Amazon Is Not A Typical Retailer

Amazon is arguably the most inventive and disruptive retailer of the past 20 years.  Partnering with them can be a daunting, confusing, and at times, frustrating experience.  Their core tenants and business practices seem at odds with brands.  Everything is self-service.  Brands are unable to talk to humans when they have a question.  They use acronyms, metrics and terminology that most people do not understand and makes no sense to most.  They have outrageous asks. The only constant is change, which includes their staff.  It is too complicated or too much work to do business with them.  This list is not fully inclusive, but highlights the issues most brands experience when working with Amazon.

Customer Obsession is Amazon’s number one Leadership Principle.  This means that Amazon obsesses about the customer and that the customer always comes first.  Why does this matter to brands?  It matters because this is the basis for all of their decisions.  Many of Amazon’s asks or business practices may not make sense to brands, which is fine with them.  Amazon believes those decisions somehow benefit the customer, and therefore, are the right thing to do.

In order to effectively work with Amazon, it is essential that brands understand what motives them and their decisions.  This may seem rudimentary or somehow off topic, but is vital to understand.  In fact most brands overlook this and try to force Amazon to behave like a traditional retailer or run their Amazon business the way they run all of their other retail businesses.  This leads to frustration and causes unnecessary friction for both parties and can be likened to trying to shove a square peg into a round hole.  More importantly, it results in missed sales for both the brand and Amazon.

 

Metrics, Metrics, Metrics

In addition to obsessing about the customer, Amazon is a data driven company.  Decisions are not haphazardly made or based on emotions; they are founded in, and supported by data.  Amazon has what would seem like endless data available to them, yet is not that forthcoming when providing information and data to brand partners.  This becomes a trap for most brands.  They want Amazon to share information that they want or believe to be essential to their business, when Amazon is providing data and metrics that they want the brands to focus on and that they think are most important.

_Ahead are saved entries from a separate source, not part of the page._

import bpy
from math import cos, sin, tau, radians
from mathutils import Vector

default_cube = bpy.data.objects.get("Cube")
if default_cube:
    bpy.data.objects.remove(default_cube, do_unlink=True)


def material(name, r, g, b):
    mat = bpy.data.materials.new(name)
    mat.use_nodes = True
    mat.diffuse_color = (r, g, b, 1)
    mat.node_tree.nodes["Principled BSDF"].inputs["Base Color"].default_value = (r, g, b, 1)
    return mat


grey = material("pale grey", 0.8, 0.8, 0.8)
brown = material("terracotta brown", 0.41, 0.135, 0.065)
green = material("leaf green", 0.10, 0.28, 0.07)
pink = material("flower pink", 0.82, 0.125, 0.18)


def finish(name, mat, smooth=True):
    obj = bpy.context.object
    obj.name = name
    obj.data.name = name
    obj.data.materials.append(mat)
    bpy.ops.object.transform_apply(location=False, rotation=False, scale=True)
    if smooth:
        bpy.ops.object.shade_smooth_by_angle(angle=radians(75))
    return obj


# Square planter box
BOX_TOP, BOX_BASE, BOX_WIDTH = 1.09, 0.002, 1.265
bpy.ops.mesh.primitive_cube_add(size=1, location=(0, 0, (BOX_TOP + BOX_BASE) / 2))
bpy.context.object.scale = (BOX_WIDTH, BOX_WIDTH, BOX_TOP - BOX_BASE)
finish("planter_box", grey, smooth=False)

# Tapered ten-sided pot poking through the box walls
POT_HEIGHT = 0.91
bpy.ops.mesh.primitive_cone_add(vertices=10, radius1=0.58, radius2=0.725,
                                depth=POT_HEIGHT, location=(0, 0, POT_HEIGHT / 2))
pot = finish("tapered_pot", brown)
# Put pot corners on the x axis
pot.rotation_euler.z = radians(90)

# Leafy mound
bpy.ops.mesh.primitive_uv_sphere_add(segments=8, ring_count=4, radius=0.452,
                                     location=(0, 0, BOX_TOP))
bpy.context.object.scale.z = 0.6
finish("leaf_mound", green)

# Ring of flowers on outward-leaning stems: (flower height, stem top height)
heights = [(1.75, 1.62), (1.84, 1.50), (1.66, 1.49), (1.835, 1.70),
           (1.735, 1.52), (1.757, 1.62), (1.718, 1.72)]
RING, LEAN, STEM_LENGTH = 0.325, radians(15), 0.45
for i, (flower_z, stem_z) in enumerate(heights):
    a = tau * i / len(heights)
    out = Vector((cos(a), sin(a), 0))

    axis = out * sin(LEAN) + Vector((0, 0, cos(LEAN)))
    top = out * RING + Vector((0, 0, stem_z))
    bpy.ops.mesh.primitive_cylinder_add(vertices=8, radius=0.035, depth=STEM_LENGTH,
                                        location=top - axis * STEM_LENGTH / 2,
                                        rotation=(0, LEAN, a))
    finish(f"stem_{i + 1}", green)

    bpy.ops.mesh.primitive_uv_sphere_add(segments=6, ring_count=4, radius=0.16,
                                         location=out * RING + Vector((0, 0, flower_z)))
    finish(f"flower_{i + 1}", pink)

As discussed above, Amazon obsesses about the customer; so much so that their most important metrics – the ones they use to measure both internal and brand partner performance – were created to measure how well they are servicing the customer.  These metrics are unique to Amazon and are complex.  Often brands do not take the time to truly understand these metrics or say that they do when they really do not.  The end result is poor vendor metrics and missed sales.

 

What We Offer

Brands that want to succeed on the Amazon platform need to have the proper internal processes, the right people in place and be willing to put in the effort.  Clean Channel Consulting helps with all this.  We can help with the following:  Teach the basics of Amazon (understanding Vendor Central, terminology, metrics, etc.), evaluate the business to see where improvements can be made, make sure the brand has the proper internal processes in place to maximize success, advise on negotiations, help understand how a meeting went or what Amazon is really asking for, ensure a brand is focused on the right things, turn metrics and data into impactful actions, provide input and recommendations on marketing spend and advise where to push back.  There are many ways we work with brands from project-based engagements to monthly services to the occasional call.  We will be the liaison to create a successful partnership for your brand and Amazon.